Study Shows 25 Percent Of Colorado Foster Kids On Psychotropic Drugs
The rate is 12 times greater than for other children on government insurance, a new study in Colorado finds.
The Denver Post: Colorado Responds Slowly To Psychotropic Drug Use Among Foster Kids

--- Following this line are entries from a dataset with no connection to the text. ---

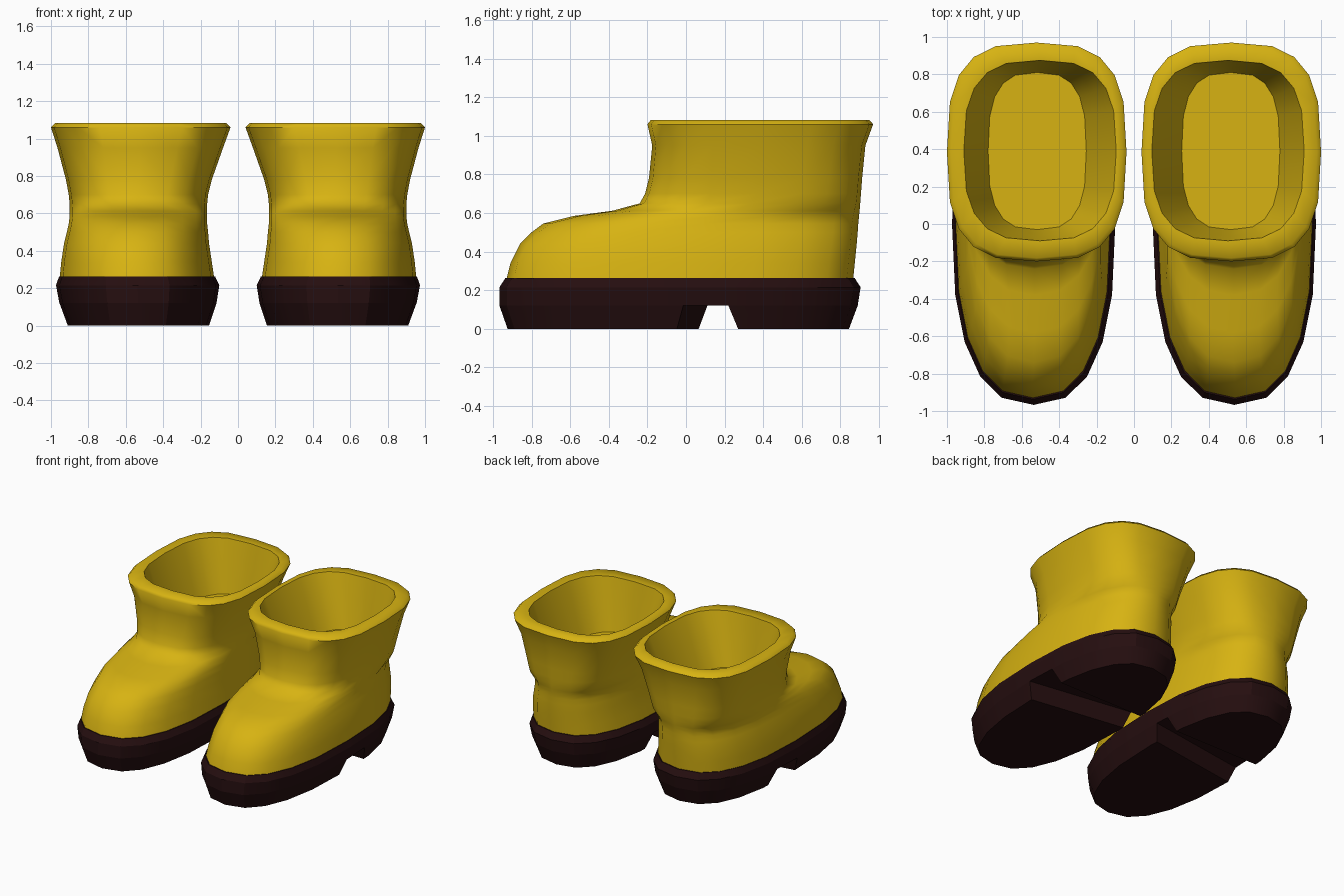
import bpy, bmesh, math
from mathutils import Vector

if "Cube" in bpy.data.objects:
    bpy.data.objects.remove(bpy.data.objects["Cube"])

SEGMENTS = 20


def material(name, colour):
    m = bpy.data.materials.new(name)
    m.diffuse_color = (*colour, 1)
    m.use_nodes = True
    m.node_tree.nodes["Principled BSDF"].inputs["Base Color"].default_value = m.diffuse_color
    return m


YELLOW = material("yellow rubber", (0.68, 0.45, 0.006))
BROWN = material("dark brown rubber", (0.019, 0.0045, 0.005))


def ring(z, x0, x1, front, back, widest, n):
    """Rounded outline at height z; `widest` is the y of its widest point."""
    points = []
    for i in range(SEGMENTS):
        t = 2 * math.pi * i / SEGMENTS
        c, s = math.cos(t), math.sin(t)
        x = math.copysign(abs(c) ** (2 / n), c) * (x1 - x0) / 2 + (x0 + x1) / 2
        reach = back - widest if s > 0 else widest - front
        y = widest + math.copysign(abs(s) ** (2 / n), s) * reach
        points.append(Vector((x, y, z)))
    return points


def loft(name, rings, mat, side, smooth_angle, cut=None):
    """Skin a stack of rings, cap both ends and optionally cut by a plane."""
    bm = bmesh.new()
    loops = [[bm.verts.new(p) for p in ring(*r)] for r in rings]
    for a, b in zip(loops, loops[1:]):
        for i in range(SEGMENTS):
            j = (i + 1) % SEGMENTS
            bm.faces.new((a[i], a[j], b[j], b[i]))
    bm.faces.new(loops[0])
    bm.faces.new(loops[-1])
    if cut:
        res = bmesh.ops.bisect_plane(
            bm, geom=bm.verts[:] + bm.edges[:] + bm.faces[:],
            plane_co=cut[0], plane_no=cut[1], clear_outer=True)
        edges = [e for e in res["geom_cut"] if isinstance(e, bmesh.types.BMEdge)]
        bmesh.ops.contextual_create(bm, geom=edges)
    for v in bm.verts:
        v.co.x *= side
    bmesh.ops.recalc_face_normals(bm, faces=bm.faces[:])
    mesh = bpy.data.meshes.new(name)
    bm.to_mesh(mesh)
    bm.free()
    mesh.materials.append(mat)
    mesh.polygons.foreach_set("use_smooth", [True] * len(mesh.polygons))
    mesh.set_sharp_from_angle(angle=math.radians(smooth_angle))
    obj = bpy.data.objects.new(name, mesh)
    bpy.context.collection.objects.link(obj)
    return obj


# Each ring: z, inner x, outer x, front y, back y, widest y, roundness
UPPER = [
    # foot and toe cap
    (0.24, 0.125, 0.955, -0.935, 0.865, 0.00, 2.5),
    (0.34, 0.14, 0.945, -0.91, 0.875, 0.02, 2.5),
    (0.44, 0.155, 0.93, -0.86, 0.885, 0.05, 2.5),
    (0.50, 0.16, 0.915, -0.80, 0.89, 0.08, 2.45),
    (0.545, 0.165, 0.905, -0.74, 0.893, 0.10, 2.4),
    (0.585, 0.165, 0.90, -0.58, 0.897, 0.16, 2.35),
    (0.612, 0.165, 0.90, -0.38, 0.90, 0.26, 2.4),
    (0.65, 0.165, 0.90, -0.24, 0.903, 0.34, 2.6),
    # shaft
    (0.70, 0.16, 0.905, -0.212, 0.907, 0.37, 2.7),
    (0.78, 0.14, 0.92, -0.192, 0.913, 0.38, 2.8),
    (0.95, 0.08, 0.965, -0.175, 0.93, 0.385, 2.9),
    # rim
    (1.06, 0.04, 1.00, -0.20, 0.97, 0.385, 3.0),
    (1.083, 0.062, 0.978, -0.182, 0.95, 0.385, 3.0),
    (1.08, 0.095, 0.91, -0.09, 0.875, 0.39, 2.9),
    # inside wall down to the insole
    (0.90, 0.17, 0.85, -0.065, 0.845, 0.39, 2.9),
    (0.68, 0.255, 0.78, -0.03, 0.81, 0.39, 2.9),
]

SOLE = [
    (0.12, 0.115, 0.955, -0.967, 0.89, 0.0, 2.5),
    (0.215, 0.10, 0.973, -0.967, 0.905, 0.0, 2.5),
    (0.262, 0.122, 0.957, -0.937, 0.875, 0.0, 2.5),
]

TREAD = [
    (0.0, 0.155, 0.912, -0.925, 0.845, 0.0, 2.5),
    (0.12, 0.115, 0.955, -0.967, 0.89, 0.0, 2.5),
]

# Slanted faces of the arch gap: point on the plane, direction removed
FRONT_CUT = (Vector((0.53, 0.01, 0.0)), Vector((0.15, 1.0, -0.33)))
HEEL_CUT = (Vector((0.53, 0.27, 0.0)), Vector((0.0, -1.0, -0.42)))

for side, label in ((1, "right"), (-1, "left")):
    loft(label + "_boot_upper", UPPER, YELLOW, side, 55)
    loft(label + "_sole", SOLE, BROWN, side, 25)
    loft(label + "_front_tread", TREAD, BROWN, side, 30, FRONT_CUT)
    loft(label + "_heel", TREAD, BROWN, side, 30, HEEL_CUT)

Diego Conde was 12 when his mother died, devastated and bursting with rage at the rotten way life was treating him. The only living thing left that mattered to him was his tiny dog, Littlefoot. Then, three months later, Littlefoot died. Diego was sent to live with strangers — a string of foster families in Denver and Aurora. He got in fights at school, started drinking alcohol and smoking marijuana, and exploded in anger at his teachers and temporary parents. At 13, he overdosed on borrowed prescriptions because he "couldn't take it anymore." And so the state medicated him heavily, with twice-daily doses of potent mood-altering psychotropic drugs he says he did not want to take. About 4,300 of Colorado's 16,800 foster children -- more than a quarter -- were prescribed psychotropics in 2012, according to a University of Colorado analysis released to The Denver Post under open-records laws. Among teens in foster care, 37 percent were prescribed psychotropic drugs (Brown and Osher, 4/13).
The Denver Post: Drug Firms Used Dangerous Tactics To Drive Sales To Treat Kids
Pharmaceutical companies wooed academic leaders, ghostwrote articles, suppressed damaging health data and lavished doctors with gifts to make prescribing powerful psychotropic drugs to children a blockbuster profit center, a trail of lawsuits over the past two decades shows. As a Colorado Springs sales representative for GlaxoSmithKline, Greg Thorpe tried to put a stop to the practice. His manager wrote him up for not being a "team player" after he objected to the free spa treatments and pedicures, hunting trips, tickets to sports games and skiing junkets that his supervisors expected him to give out to doctors and others (Osher and Brown, 4/14).